Test tracks and field investigations
Winterpave anti-icing additive has been trialled and used in many test tracks and paving projects. The additive has been applied successfully in different types of asphalt mixtures, including porous asphalt and SMA.
The performance of a Winterpave-containing asphalt pavement lane has been compared in trials the a lane to the same asphalt but without additive. The project took place in 2010 in Verano Brianza, Italy. It consisted of a 4.5cm dense-graded asphalt concrete containing 5% of the anti-icing additive. The pavement featuring Winterpave performed as intended during the snowfall.
South Korea installed a section of anti-icing asphalt pavement containing Winterpave in 2019. The section located in Dasan 2-dong, Namyangju, Gyeonggi-do consisted of a 100m-long trial compared with the same asphalt concrete but without the anti-icing additive.
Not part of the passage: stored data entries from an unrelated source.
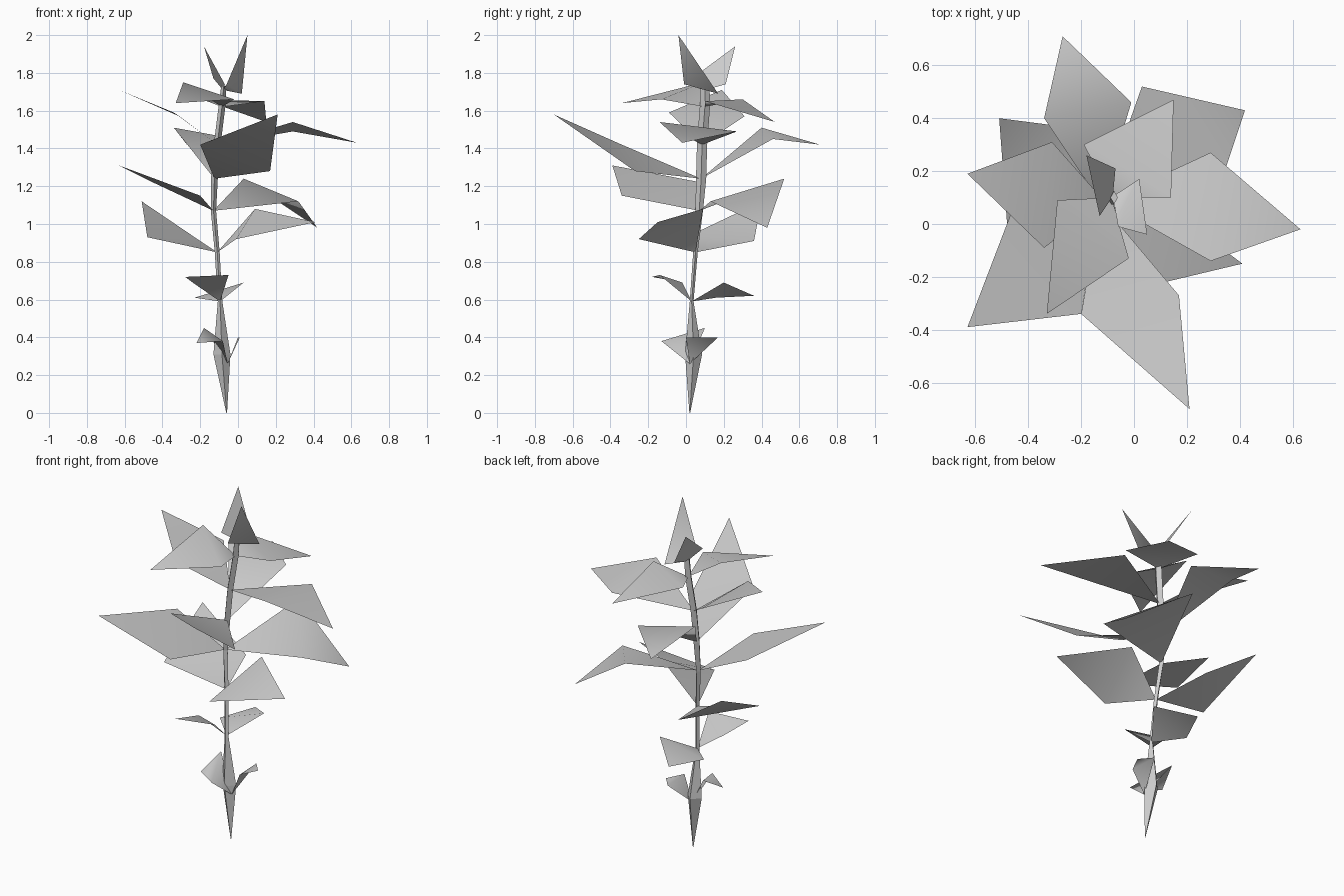
import bpy, bmesh, math

# Stem path: centre point and half-widths in x and y
stem = [((-0.06, 0.02, 0.00), 0.002, 0.002),
        ((-0.085, 0.04, 0.31), 0.045, 0.045),
        ((-0.095, 0.03, 0.59), 0.012, 0.010),
        ((-0.11, 0.05, 0.85), 0.013, 0.012),
        ((-0.13, 0.07, 1.07), 0.014, 0.020),
        ((-0.125, 0.08, 1.24), 0.018, 0.027),
        ((-0.11, 0.085, 1.42), 0.018, 0.027),
        ((-0.085, 0.10, 1.62), 0.018, 0.027),
        ((-0.075, 0.10, 1.73), 0.014, 0.025)]


def make_object(name, bm, smooth):
    mesh = bpy.data.meshes.new(name)
    bm.to_mesh(mesh)
    bm.free()
    for p in mesh.polygons:
        p.use_smooth = smooth
    ob = bpy.data.objects.new(name, mesh)
    bpy.context.collection.objects.link(ob)
    return ob


def build_stem():
    bm = bmesh.new()
    rings = []
    for (x, y, z), rx, ry in stem:
        rings.append([bm.verts.new((x + rx * math.cos(a), y + ry * math.sin(a), z))
                      for a in (i * math.pi / 2 for i in range(4))])
    for a, b in zip(rings, rings[1:]):
        for i in range(4):
            j = (i + 1) % 4
            bm.faces.new((a[i], a[j], b[j], b[i]))
    bm.faces.new(rings[0][::-1])
    bm.faces.new(rings[-1])
    make_object("stem", bm, False)


# A leaf is two triangles folded across its widest line
def leaf(name, base, left, tip, right):
    bm = bmesh.new()
    b, l, t, r = [bm.verts.new(p) for p in (base, left, tip, right)]
    bm.faces.new((b, l, r))
    bm.faces.new((l, t, r))
    for f in bm.faces:
        f.normal_update()
        if f.normal.z < 0:
            f.normal_flip()
    make_object(name, bm, True)


# Two opposite leaves growing from one stem node
def leaf_pair(name, node, a, b):
    leaf(name + "_leaf_a", node, *a)
    leaf(name + "_leaf_b", node, *b)


build_stem()

# Leaf pairs from the ground up
leaf_pair("lowest", (-0.055, 0.02, 0.26),
          [(0.01, 0.0, 0.40), (0.06, 0.10, 0.40), (0.0, 0.17, 0.40)],
          [(-0.18, 0.10, 0.45), (-0.22, -0.03, 0.37), (-0.08, -0.13, 0.38)])
leaf_pair("second", stem[2][0],
          [(-0.05, -0.14, 0.73), (-0.28, -0.18, 0.72), (-0.24, -0.02, 0.69)],
          [(0.03, 0.20, 0.69), (-0.14, 0.36, 0.62), (-0.23, 0.16, 0.61)])
leaf_pair("third", stem[3][0],
          [(0.09, 0.09, 1.08), (0.41, -0.15, 1.01), (-0.01, -0.25, 0.92)],
          [(-0.48, 0.0, 0.93), (-0.51, 0.40, 1.12), (-0.20, 0.36, 0.91)])
leaf_pair("fourth", stem[4][0],
          [(0.03, 0.52, 1.24), (0.42, 0.43, 0.98), (0.32, 0.13, 1.12)],
          [(-0.20, -0.34, 1.15), (-0.63, -0.39, 1.31), (-0.45, 0.08, 1.22)])
leaf_pair("fifth", stem[5][0],
          [(-0.34, 0.40, 1.51), (-0.27, 0.71, 1.42), (-0.01, 0.46, 1.45)],
          [(-0.20, -0.34, 1.42), (0.21, -0.70, 1.58), (0.17, -0.27, 1.28)])
leaf_pair("sixth", stem[6][0],
          [(0.29, 0.27, 1.49), (0.63, -0.02, 1.43), (0.29, -0.14, 1.54)],
          [(-0.31, 0.31, 1.57), (-0.63, 0.19, 1.71), (-0.34, -0.09, 1.59)])
leaf_pair("seventh", stem[7][0],
          [(0.14, 0.10, 1.65), (0.15, 0.47, 1.54), (-0.19, 0.30, 1.66)],
          [(-0.29, 0.09, 1.75), (-0.33, -0.34, 1.64), (-0.02, -0.13, 1.66)])
leaf_pair("top", (-0.08, 0.105, 1.71),
          [(-0.07, 0.21, 1.74), (-0.18, 0.26, 1.94), (-0.13, 0.03, 1.77)],
          [(0.02, 0.17, 1.69), (0.05, -0.04, 2.0), (-0.06, -0.01, 1.74)])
Full monitoring of the trial sections was carried out in February 2020 at the temperature of below -3°C. While the reference mixture without additive was fully covered with snow, the section containing the additive was almost clear, highlighting the effectiveness of this technology.
In addition to the road paving applications, the technology has proved to be a very convenient solution for cycling paths. The first cycling path with anti-icing pavement was installed in 2015 in Naaldwijk, the Netherlands, where its performance is still being monitored during the low-temperature seasons. The four-year record shows the successful performance of the project so far.
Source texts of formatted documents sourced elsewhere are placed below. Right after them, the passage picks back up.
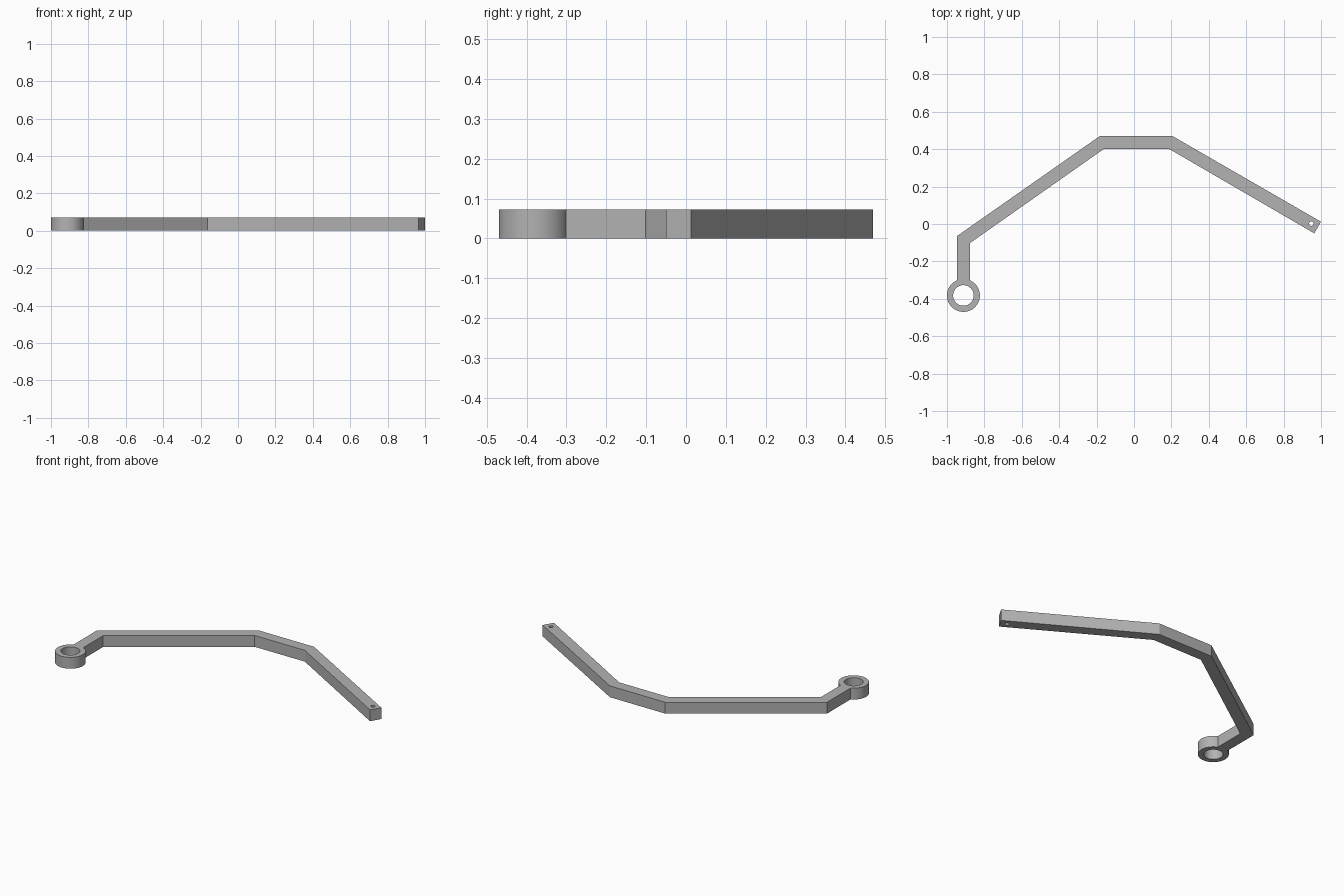
import bpy
import bmesh
import math

cube = bpy.data.objects.get("Cube")
if cube:
    bpy.data.objects.remove(cube, do_unlink=True)

HEIGHT = 0.072
RING = (-0.912, -0.382)
RING_R, BORE_R = 0.088, 0.055
HALF_W = 0.035

grey = bpy.data.materials.new("plain grey")
grey.use_nodes = True
colour = (0.45, 0.45, 0.45, 1)
grey.diffuse_color = colour
grey.node_tree.nodes["Principled BSDF"].inputs["Base Color"].default_value = colour


def arc(centre, radius, start, end, steps):
    """Points along an arc, both ends included."""
    return [(centre[0] + radius * math.cos(start + (end - start) * i / steps),
             centre[1] + radius * math.sin(start + (end - start) * i / steps))
            for i in range(steps + 1)]


def add_loop(curve, points):
    spline = curve.splines.new("POLY")
    spline.points.add(len(points) - 1)
    for p, (x, y) in zip(spline.points, points):
        p.co = (x, y, 0, 1)
    spline.use_cyclic_u = True


# Bent arm: outer edge out to the tip, inner edge back, then round the ring
outer_edge = [(-0.947, -0.065), (-0.183, 0.47), (0.206, 0.47), (1.0, 0.012)]
inner_edge = [(0.964, -0.05), (0.19, 0.40), (-0.163, 0.40), (-0.877, -0.102)]
gap = math.asin(HALF_W / RING_R)
ring_arc = arc(RING, RING_R, math.pi / 2 - gap, gap - 1.5 * math.pi, 64)

profile = bpy.data.curves.new("arm_profile", "CURVE")
profile.dimensions = "2D"
profile.fill_mode = "BOTH"
profile.extrude = HEIGHT / 2
add_loop(profile, outer_edge + inner_edge + ring_arc)

# Ring bore and small pin hole at the tip
add_loop(profile, arc(RING, BORE_R, 0, math.tau, 64)[:-1])
add_loop(profile, arc((0.948, 0.002), 0.012, 0, math.tau, 24)[:-1])

# Turn the profile into one welded solid
helper = bpy.data.objects.new("profile_helper", profile)
bpy.context.collection.objects.link(helper)
bpy.context.view_layer.update()
evaluated = helper.evaluated_get(bpy.context.evaluated_depsgraph_get())
mesh = bpy.data.meshes.new_from_object(evaluated)
bpy.data.objects.remove(helper, do_unlink=True)

bm = bmesh.new()
bm.from_mesh(mesh)
bmesh.ops.remove_doubles(bm, verts=bm.verts, dist=0.0002)
bmesh.ops.translate(bm, verts=bm.verts, vec=(0, 0, HEIGHT / 2))
bmesh.ops.recalc_face_normals(bm, faces=bm.faces)
bm.to_mesh(mesh)
bm.free()

mesh.materials.clear()
mesh.materials.append(grey)
arm = bpy.data.objects.new("bent_arm_with_ring", mesh)
bpy.context.collection.objects.link(arm)
bpy.ops.object.select_all(action="DESELECT")
arm.select_set(True)
bpy.context.view_layer.objects.active = arm
bpy.ops.object.shade_smooth_by_angle(angle=math.radians(25))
Road pavement preservation of the cold-climate regions has always been a challenge for the road authorities. Nowadays, the traditional strategies including surface de-icing materials (either solid or liquid) are no longer considered a sustainable solution. Bearing in mind environmental harm and technical deficiencies of pavement damage, more sustainable solutions have been introduced recently. Self-de-icing additive for the construction of self-de-icing asphalt pavements is one of the promising solutions that have been introduced. This technology provides safer road surfaces by delaying the ice formation and, in many cases, reduces the anti-icing spreading frequency, that means less transportation under cold weather conditions.
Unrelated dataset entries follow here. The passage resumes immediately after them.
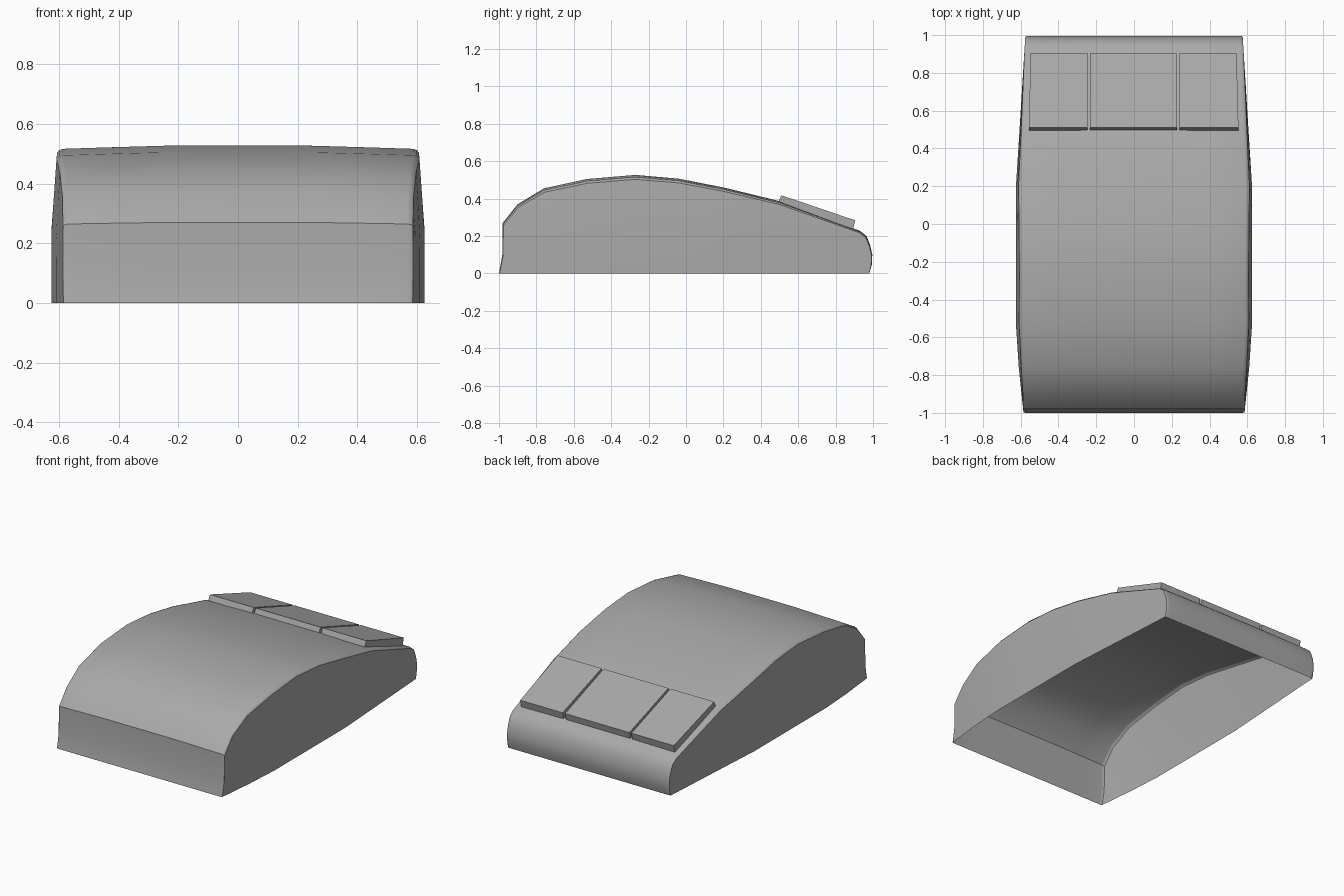
import bpy
import bmesh
import math

cube = bpy.data.objects.get("Cube")
if cube:
    bpy.data.objects.remove(cube)

grey = bpy.data.materials.new("mid_grey")
grey.use_nodes = True
grey.diffuse_color = (0.4, 0.4, 0.4, 1)
grey.node_tree.nodes["Principled BSDF"].inputs["Base Color"].default_value = (0.4, 0.4, 0.4, 1)

# Centre-line profile (y, z) from the front foot over the hump to the rear foot
PROFILE = [(-1, 0), (-0.982, 0.1), (-0.98, 0.27), (-0.9, 0.37), (-0.76, 0.455),
           (-0.53, 0.505), (-0.27, 0.527), (-0.04, 0.507), (0.2, 0.46), (0.5, 0.387),
           (0.93, 0.228), (0.965, 0.2), (0.985, 0.15), (0.996, 0.1), (0.994, 0.05), (0.98, 0)]
# Half width along the length (y, x)
WIDTH = [(-1, 0.585), (-0.76, 0.61), (-0.53, 0.625), (0.2, 0.625), (0.5, 0.606), (1, 0.575)]


def half_width(y, z):
    y = max(-1, min(1, y))
    for (y0, w0), (y1, w1) in zip(WIDTH, WIDTH[1:]):
        if y <= y1:
            w = w0 + (w1 - w0) * (y - y0) / (y1 - y0)
            break
    return w - 0.018 * max(0, (z - 0.25) / 0.25)


def make_object(name, bm):
    bmesh.ops.remove_doubles(bm, verts=bm.verts[:], dist=0.0005)
    bmesh.ops.recalc_face_normals(bm, faces=bm.faces[:])
    mesh = bpy.data.meshes.new(name)
    bm.to_mesh(mesh)
    bm.free()
    mesh.materials.append(grey)
    obj = bpy.data.objects.new(name, mesh)
    bpy.context.collection.objects.link(obj)
    return obj


def cross_section(y, z):
    """One row across the shell: side wall, rounded edge and crowned top, mirrored."""
    foot_y = min(y, 0.98)
    half = []
    edge_z = z * 0.955
    for f in (0, 0.5, 0.8, 1):
        py = foot_y + (y * 0.996 - foot_y) * f
        pz = edge_z * f
        half.append((half_width(py, pz), py, pz))
    w = half_width(y, z)
    half.append((w - 0.006, y * 0.999, z * 0.972))
    half.append((w - 0.018, y, z * 0.98))
    for f in (0.7, 0.4):
        half.append((w * f, y, z * (1 - 0.02 * max(0, f - 0.4) / 0.6)))
    return half + [(-x, py, pz) for x, py, pz in reversed(half)]


# Hollow shell, open underneath
bm = bmesh.new()
rows = [[bm.verts.new(p) for p in cross_section(y, z)] for y, z in PROFILE]
for a, b in zip(rows, rows[1:]):
    for i in range(len(a) - 1):
        bm.faces.new((a[i], a[i + 1], b[i + 1], b[i]))
shell = make_object("shell", bm)
bpy.ops.object.select_all(action="DESELECT")
shell.select_set(True)
bpy.context.view_layer.objects.active = shell
bpy.ops.object.shade_smooth_by_angle(angle=math.radians(35))

# Three sloping button slabs on the rear deck
SLAB = [(0.495, 0.384), (0.51, 0.418), (0.905, 0.284), (0.893, 0.236)]


def button(name, x0, x1, taper0, taper1):
    bm = bmesh.new()
    sides = []
    for x, t in ((x0, taper0), (x1, taper1)):
        sides.append([bm.verts.new((x + (t if y > 0.7 else 0), y, z)) for y, z in SLAB])
    bm.faces.new(sides[0])
    bm.faces.new(sides[1])
    for i in range(4):
        j = (i + 1) % 4
        bm.faces.new((sides[0][i], sides[0][j], sides[1][j], sides[1][i]))
    make_object(name, bm)


button("right_button", -0.557, -0.246, 0.01, 0)
button("middle_button", -0.232, 0.228, 0, -0.003)
button("left_button", 0.242, 0.553, 0, -0.01)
 P. Keikhaei Dehdezi & I. Widyatmoko, De-icing/Anti-icing agents and their effects on airfield asphalt pavements. Asphalt Professional, 2015, PP. 28-32. https://www.instituteofasphalt.org/
 Snow Magazine, available online 27.07.2020 https://www.snowmagazineonline.com/article/leap-to-liquids/
 Pavement interactive, Pavement Condition and Winter De-icing Treatments
 W.B. Yu, X. Yi, M. Guo, et al, State of the art and practice of pavement anti‐icing and de‐icing techniques. Sciences in Cold and Arid Regions, 2014, 6(1): 14–21. DOI: 10.3724/SP.J.1226.2014.00014.
 X. Shi, L. Fay, Z. Yang, T. A. Nguyen, and Y. Liu, Corrosion of de-icers to metals in transportation infrastructure: introduction and recent developments, Corros. Reviews, in press, 2009.
 The environmental literacy council, available online 27.07.2020: https://enviroliteracy.org/
 P. C. Casey, C. W. Alwan, C. F. Kline, G. K. Landgraf, K. R. Linsenmayer, impacts of using salt and salt brine for roadway deicing. Idaho Transportation Department Research Program, Available online 28/07/2020: https://www.ctcandassociates.com/work-samples/saltimpacts.pdf , 2014.